Besides having some knowledge of how to safely do yoga plus the body awareness to not push beyond your limits, all you really need to practice outdoors is a flat space. Depending on the surface, you may opt to use a yoga mat to soften the ground beneath you and maintain your footing (towels and blankets tend to feel slippery; they can also bunch up). A handful of other gear items can increase your comfort. From there, the progression of postures, or flow, that you choose to do may depend on what your body or your mind—or both—are craving based on the activities you’ve been doing. Here’s a guide to help you enjoy outdoor yoga, with tips on how to outfit and prepare along with some recommended poses to integrate into your next open-air sequence.
There’s a visceral connection to nature practicing yoga barefoot on grass. If you don’t mind the feeling of blades between your toes, do your standing postures barefoot. Once you move to seated postures or any poses on your back, you may want to lie on a mat, towel or blanket to avoid getting wet or becoming itchy.
If you’re at a campsite or have a smooth patch of dirt in a backyard or other outdoor space, use it to practice yoga—at least the standing poses—while wearing shoes. Once you move to seated poses, consider using a blanket or towel (if you don’t mind getting dirty). You can also place a yoga mat on top of that towel or blanket for a stickier surface. Just know the balancing poses will be more challenging due to the softer/thicker surface beneath you.

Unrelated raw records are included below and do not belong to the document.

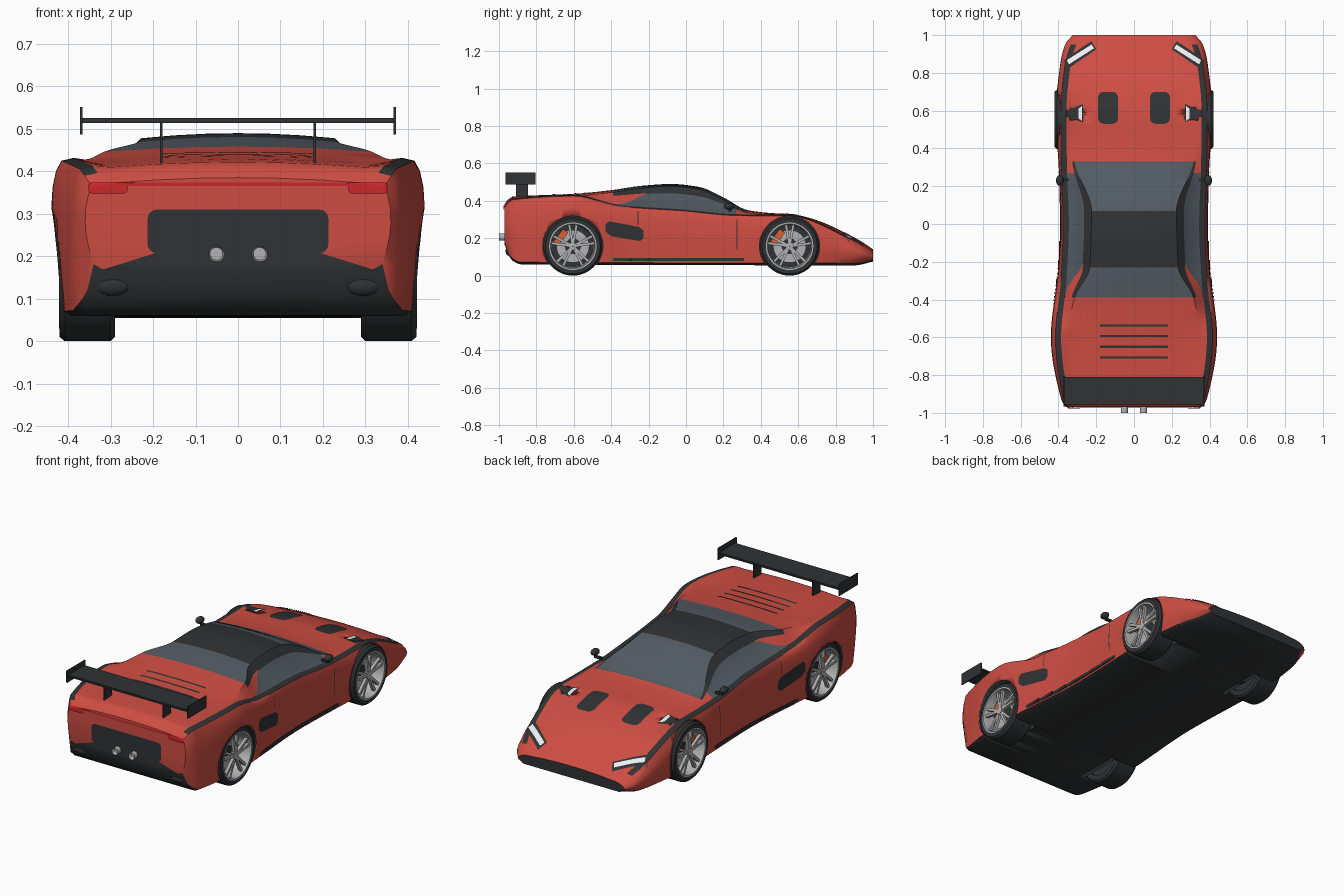
import bpy, bmesh, math
from mathutils import Vector, Matrix
from mathutils.bvhtree import BVHTree

if "Cube" in bpy.data.objects:
    bpy.data.objects.remove(bpy.data.objects["Cube"])


def material(name, rgb):
    m = bpy.data.materials.new(name)
    m.diffuse_color = (*rgb, 1)
    m.use_nodes = True
    m.node_tree.nodes["Principled BSDF"].inputs["Base Color"].default_value = m.diffuse_color
    return m


RED = material("red_paint", (0.62, 0.075, 0.055))
BLACK = material("black_trim", (0.03, 0.032, 0.034))
GLASS = material("tinted_glass", (0.085, 0.105, 0.125))
ALLOY = material("alloy", (0.45, 0.45, 0.46))
LAMP = material("white_lamp", (0.85, 0.87, 0.9))
TAIL = material("red_lamp", (0.6, 0.02, 0.025))
CALIPER = material("orange_caliper", (0.7, 0.12, 0.03))


def finish(name, bm, mats, angle=35, recalc=True):
    if recalc:
        bmesh.ops.recalc_face_normals(bm, faces=bm.faces)
    me = bpy.data.meshes.new(name)
    bm.to_mesh(me)
    bm.free()
    for m in mats:
        me.materials.append(m)
    ob = bpy.data.objects.new(name, me)
    bpy.context.collection.objects.link(ob)
    bpy.ops.object.select_all(action='DESELECT')
    ob.select_set(True)
    bpy.context.view_layer.objects.active = ob
    bpy.ops.object.shade_smooth_by_angle(angle=math.radians(angle))
    return ob


def curve(*pts):
    """Smooth monotone interpolation through (y, value) points."""
    n = len(pts)
    d = [(pts[i+1][1]-pts[i][1])/(pts[i+1][0]-pts[i][0]) for i in range(n-1)]
    m = [d[0]] + [0 if a*b <= 0 else 2*a*b/(a+b) for a, b in zip(d, d[1:])] + [d[-1]]

    def f(y):
        i = next((k for k in range(n-2) if y < pts[k+1][0]), n-2)
        h = pts[i+1][0]-pts[i][0]
        t = min(1, max(0, (y-pts[i][0])/h))
        return (pts[i][1]*(1+2*t)*(1-t)**2 + h*m[i]*t*(1-t)**2
                + pts[i+1][1]*t*t*(3-2*t) + h*m[i+1]*t*t*(t-1))
    return f


# Body profiles along the length
z_bottom = curve((-.97, .17), (-.94, .09), (-.88, .06), (.9, .055), (1, .075))
x_bottom = curve((-.97, .34), (-.9, .385), (-.6, .42), (0, .385), (.55, .40), (.85, .37), (1, .31))
x_mid = curve((-.97, .36), (-.93, .385), (-.6, .44), (-.2, .397), (0, .388), (.3, .398),
              (.58, .415), (.85, .39), (.95, .365), (1, .325))
z_mid = curve((-.97, .28), (-.6, .31), (0, .25), (.55, .22), (.85, .14), (1, .1))
x_sh = curve((-.97, .345), (-.93, .372), (-.6, .416), (-.3, .388), (0, .375), (.3, .385),
             (.58, .388), (.85, .365), (.95, .335), (1, .3))
z_sh = curve((-.97, .365), (-.93, .405), (-.6, .425), (-.35, .37), (0, .345), (.25, .322),
             (.45, .319), (.56, .32), (.65, .3), (.75, .258), (.85, .207), (.95, .155), (1, .12))
x_roof = curve((-.97, .29), (-.6, .35), (-.39, .315), (-.23, .235), (.07, .225), (.33, .315),
               (.55, .335), (.85, .31), (1, .25))
z_top = curve((-.97, .385), (-.93, .422), (-.6, .437), (-.4, .457), (-.23, .481), (-.08, .49),
              (.07, .474), (.2, .418), (.33, .35), (.45, .335), (.55, .329), (.7, .295),
              (.85, .23), (.95, .175), (1, .14))
win_top = curve((-.97, .1), (-.37, .1), (-.2, .97), (1, .97))


def section(y):
    zb, xb, xm, zm, xs, zs = (f(y) for f in (z_bottom, x_bottom, x_mid, z_mid, x_sh, z_sh))
    pts = [(0, zb), (xb-.02, zb)]
    for k in range(7):
        t = k/6
        a, b, c = (1-t)*(1-2*t), 4*t*(1-t), t*(2*t-1)
        pts.append((a*xb+b*xm+c*xs, a*(zb+.012)+b*zm+c*zs))
    inner = Vector((xs-.03, zs+.007))
    roof = Vector((x_roof(y), z_top(y)-.012))
    pillar = roof.lerp(inner, .3)
    pts += [inner, inner.lerp(pillar, win_top(y)), pillar, roof]
    return pts + [(roof.x*f, z_top(y)-.012*f*f) for f in (.66, .33, 0)]


def paint(k, y):
    """Material slot of band k: 0 red, 1 black, 2 glass."""
    if k < 2 or (k == 8 and -.95 < y < .95):
        return 1
    if k == 9 and -.37 < y < .27:
        return 2
    if (k == 10 and -.2 < y < .27) or (k == 11 and -.39 < y < .33):
        return 1
    if k >= 12 and -.39 < y < .33:
        return 1 if -.23 < y < .07 else 2
    return 0


# Body loft
bm = bmesh.new()
ys = [-.97+.02*i for i in range(99)] + [1.0]
rings = []
for y in ys:
    half = section(y)
    ring = half + [(-p[0], p[1]) for p in half[-2:0:-1]]
    rings.append([bm.verts.new((p[0], y, p[1])) for p in ring])
n = len(rings[0])
for y0, y1, r0, r1 in zip(ys, ys[1:], rings, rings[1:]):
    for k in range(n):
        f = bm.faces.new((r0[k], r0[(k+1) % n], r1[(k+1) % n], r1[k]))
        f.material_index = paint(min(k, n-1-k), (y0+y1)/2)
bm.faces.new(rings[0]).material_index = 0
bm.faces.new(rings[-1]).material_index = 1
bmesh.ops.recalc_face_normals(bm, faces=bm.faces)
tree = BVHTree.FromBMesh(bm)
body = finish("body", bm, [RED, BLACK, GLASS])

# Wheel wells
WHEELS = [(s, y) for s in (-1, 1) for y in (-.605, .554)]
WZ, WR = .157, .157
bm = bmesh.new()
for s, y in WHEELS:
    bmesh.ops.create_cone(bm, cap_ends=True, segments=56, radius1=.161, radius2=.161, depth=.34,
                          matrix=Matrix.Translation((s*.44, y, WZ)) @ Matrix.Rotation(math.pi/2, 4, 'Y'))
wells = finish("wheel_well_cutter", bm, [BLACK])
wells.hide_render = True
wells.hide_set(True)
mod = body.modifiers.new("wells", 'BOOLEAN')
mod.object, mod.operation, mod.solver, mod.material_mode = wells, 'DIFFERENCE', 'EXACT', 'TRANSFER'
bpy.context.view_layer.objects.active = body
bpy.ops.object.modifier_apply(modifier="wells")
bpy.data.objects.remove(wells)


def decal(name, outlines, axis, mat, mirror=True, lift=.003):
    """Flat outlines projected on the body along an axis."""
    d = {'x': Vector((-1, 0, 0)), 'y': Vector((0, 1, 0)), 'z': Vector((0, 0, -1))}[axis]
    place = {'x': lambda a, b: (2, a, b), 'y': lambda a, b: (a, -2, b), 'z': lambda a, b: (a, b, 2)}[axis]
    bm = bmesh.new()
    for o in outlines:
        bm.faces.new([bm.verts.new(place(*p)) for p in o])
    bmesh.ops.triangulate(bm, faces=bm.faces)
    bmesh.ops.subdivide_edges(bm, edges=bm.edges, cuts=5, use_grid_fill=True)
    for v in bm.verts:
        hit = tree.ray_cast(v.co, d)[0] or tree.find_nearest(v.co + d*1.03)[0]
        v.co = hit - d*lift
    bm.normal_update()
    bmesh.ops.reverse_faces(bm, faces=[f for f in bm.faces if f.normal.dot(d) > 0])
    if mirror:
        g = bmesh.ops.duplicate(bm, geom=bm.verts[:]+bm.edges[:]+bm.faces[:])["geom"]
        for v in g:
            if isinstance(v, bmesh.types.BMVert):
                v.co.x *= -1
        bmesh.ops.reverse_faces(bm, faces=[f for f in g if isinstance(f, bmesh.types.BMFace)])
    return finish(name, bm, [mat], recalc=False)


def rect(a0, a1, b0, b1, r=0):
    if not r:
        return [(a0, b0), (a1, b0), (a1, b1), (a0, b1)]
    cs = [(a1-r, b1-r), (a0+r, b1-r), (a0+r, b0+r), (a1-r, b0+r)]
    return [(cx+r*math.cos((q+i/4)*math.pi/2), cz+r*math.sin((q+i/4)*math.pi/2))
            for q, (cx, cz) in enumerate(cs) for i in range(5)]


# Surface details
decal("hood_vents", [rect(.085, .19, .53, .7, .03)], 'z', BLACK)
decal("fender_vents", [[(.27, .54), (.36, .57), (.36, .6), (.27, .635)]], 'z', BLACK)
decal("fender_vent_lights", [[(.275, .545), (.295, .56), (.295, .61), (.275, .625)]], 'z', LAMP, lift=.005)
decal("headlight_frames", [[(.375, .87), (.225, .968), (.2, .925), (.345, .825)]], 'z', BLACK)
decal("headlights", [[(.355, .868), (.225, .95), (.212, .93), (.345, .845)]], 'z', LAMP, lift=.006)
decal("deck_louvres", [rect(-.18, .18, y-.006, y+.006) for y in (-.537, -.593, -.65, -.707)], 'z', BLACK, False)
decal("side_intakes", [[(-.43, .275), (-.41, .29), (-.25, .26), (-.226, .24), (-.226, .2),
                        (-.245, .185), (-.4, .21), (-.43, .235)]], 'x', BLACK)
decal("door_seams", [rect(.27, .275, .14, .3), rect(-.258, -.254, .27, .345)], 'x', BLACK)
decal("tail_light_strip", [rect(-.3, .3, .365, .374)], 'y', TAIL, False)
decal("tail_lights", [rect(.26, .352, .348, .374, .008)], 'y', TAIL, lift=.006)
decal("rear_panel", [rect(-.213, .213, .207, .31, .022)], 'y', BLACK, False)
decal("diffuser_top", [[(-.33, .165), (.33, .165), (.18, .212), (-.18, .212)]], 'y', BLACK, False)


def boxes(name, items, mat, bevel=0):
    """Axis aligned boxes given as (x0, x1, y0, y1, z0, z1)."""
    bm = bmesh.new()
    for b in items:
        c = [(b[i]+b[i+1])/2 for i in (0, 2, 4)]
        s = [abs(b[i+1]-b[i]) for i in (0, 2, 4)]
        bmesh.ops.create_cube(bm, size=1, matrix=Matrix.Translation(c) @ Matrix.Diagonal((*s, 1)))
    if bevel:
        bmesh.ops.bevel(bm, geom=bm.edges[:], offset=bevel, segments=2, affect='EDGES')
    return finish(name, bm, [mat])


# Rear wing, side skirts
boxes("wing_blade", [(-.37, .37, -.955, -.81, .514, .526)], BLACK, .003)
boxes("wing_end_plates", [(s*.366, s*.372, -.965, -.805, .487, .552) for s in (-1, 1)], BLACK)
boxes("wing_struts", [(s*.178, s*.184, -.91, -.845, .42, .516) for s in (-1, 1)], BLACK)
boxes("side_skirts", [(s*.37, s*(x_bottom(y)+.006), y-.05, y+.05, .078, .094)
                      for s in (-1, 1) for y in [-.34+.1*i for i in range(7)]], BLACK)

# Door mirrors
bm = bmesh.new()
for s in (-1, 1):
    bmesh.ops.create_uvsphere(bm, u_segments=16, v_segments=10, radius=1,
                              matrix=Matrix.Translation((s*.393, .23, .37)) @ Matrix.Diagonal((.02, .028, .018, 1)))
    bmesh.ops.create_cube(bm, size=1, matrix=Matrix.Translation((s*.37, .235, .348)) @ Matrix.Diagonal((.045, .014, .012, 1)))
finish("door_mirrors", bm, [BLACK])


def lathe(bm, prof, s, y, steps=48, mat=0):
    """Revolve closed (x, radius) profile about a wheel axle."""
    rs = [[bm.verts.new((s*x, y+r*math.cos(a), WZ+r*math.sin(a))) for x, r in prof]
          for a in (2*math.pi*i/steps for i in range(steps))]
    for i in range(steps):
        for k in range(len(prof)):
            a, b, j = rs[i], rs[(i+1) % steps], (k+1) % len(prof)
            bm.faces.new((a[k], a[j], b[j], b[k])).material_index = mat


# Wheels
for s, y in WHEELS:
    tag = ("rear" if y < 0 else "front") + ("_left" if s < 0 else "_right")
    bm = bmesh.new()
    lathe(bm, [(.29, .12), (.29, .147), (.3, WR), (.408, WR), (.42, .147), (.42, .125), (.4, .12)], s, y)
    lathe(bm, [(.315, .001), (.315, .121), (.305, .121), (.305, .001)], s, y)
    finish(tag + "_tyre", bm, [BLACK])
    bm = bmesh.new()
    lathe(bm, [(.422, .127), (.422, .119), (.4, .113), (.32, .111), (.32, .12), (.41, .122)], s, y)
    lathe(bm, [(.416, .001), (.414, .02), (.395, .024), (.395, .001)], s, y, 24)
    lathe(bm, [(.365, .04), (.365, .088), (.355, .088), (.355, .04)], s, y)
    for i in range(5):
        for off in (-.17, .17):
            a = math.pi/2 + i*2*math.pi/5 + off
            m = (Matrix.Translation((s*.404, y, WZ)) @ Matrix.Rotation(a, 4, 'X')
                 @ Matrix.Translation((0, .066, 0)) @ Matrix.Diagonal((.016, .104, .014, 1)))
            bmesh.ops.create_cube(bm, size=1, matrix=m)
    finish(tag + "_rim", bm, [ALLOY])
    bm = bmesh.new()
    m = (Matrix.Translation((s*.365, y, WZ)) @ Matrix.Rotation(2.5, 4, 'X')
         @ Matrix.Translation((0, .08, 0)) @ Matrix.Diagonal((.035, .035, .085, 1)))
    bmesh.ops.create_cube(bm, size=1, matrix=m)
    finish(tag + "_caliper", bm, [CALIPER])

# Exhausts and diffuser outlets
bm = bmesh.new()
for s in (-1, 1):
    bmesh.ops.create_cone(bm, cap_ends=True, segments=24, radius1=.019, radius2=.019, depth=.06,
                          matrix=Matrix.Translation((s*.051, -.97, .206)) @ Matrix.Rotation(math.pi/2, 4, 'X'))
caps = [f for f in bm.faces if f.normal.y < -.9 or f.calc_center_median().y < -.99]
bmesh.ops.inset_individual(bm, faces=caps, thickness=.004)
bmesh.ops.translate(bm, vec=(0, .02, 0), verts=list({v for f in caps for v in f.verts}))
finish("exhaust_pipes", bm, [ALLOY])
bm = bmesh.new()
for s in (-1, 1):
    bmesh.ops.create_uvsphere(bm, u_segments=16, v_segments=10, radius=1,
                              matrix=Matrix.Translation((s*.295, -.945, .132)) @ Matrix.Diagonal((.046, .02, .026, 1)))
finish("diffuser_outlets", bm, [BLACK])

A hard surface of smooth, flat rock like you’d find in certain backcountry campsites in the Sierra Nevada range (oh, the granite) most closely mimics the floor of a yoga studio: smooth, hard, flat. On these surfaces, you’ll want a yoga mat. If you don’t have one, a towel or blanket can suffice, though they can also be slippery or bunch up. Still, they’re better than nothing, at least for seated poses.
OUTDOOR PRACTICE ESSENTIALS
A yoga mat is really the only specific piece of equipment you need for outdoor yoga, and even then, you can get by without one. Level up with a yoga-specific mat towel to increase padding and help you manage any added sweat from being out in the elements. Lightweight, compact travel yoga mats can also come in handy for those on the move who want to take their yoga practice with them, especially outdoors.
You can get creative with props for outdoor yoga: substituting a water bottle for a block; a towel or long-sleeved shirt for a yoga strap; and a pillow, a rolled-up blanket or a camping sleeping pad for a bolster.
Apps, like CorePower On Demand, Glo, or Gaia, can serve you well if you’re doing yoga outdoors near a wireless connection, or offline with a class that you’ve downloaded ahead of time. Place your smartphone, tablet, or laptop on a camp chair, table, tree trunk or the like, and enjoy guidance from a yoga instructor.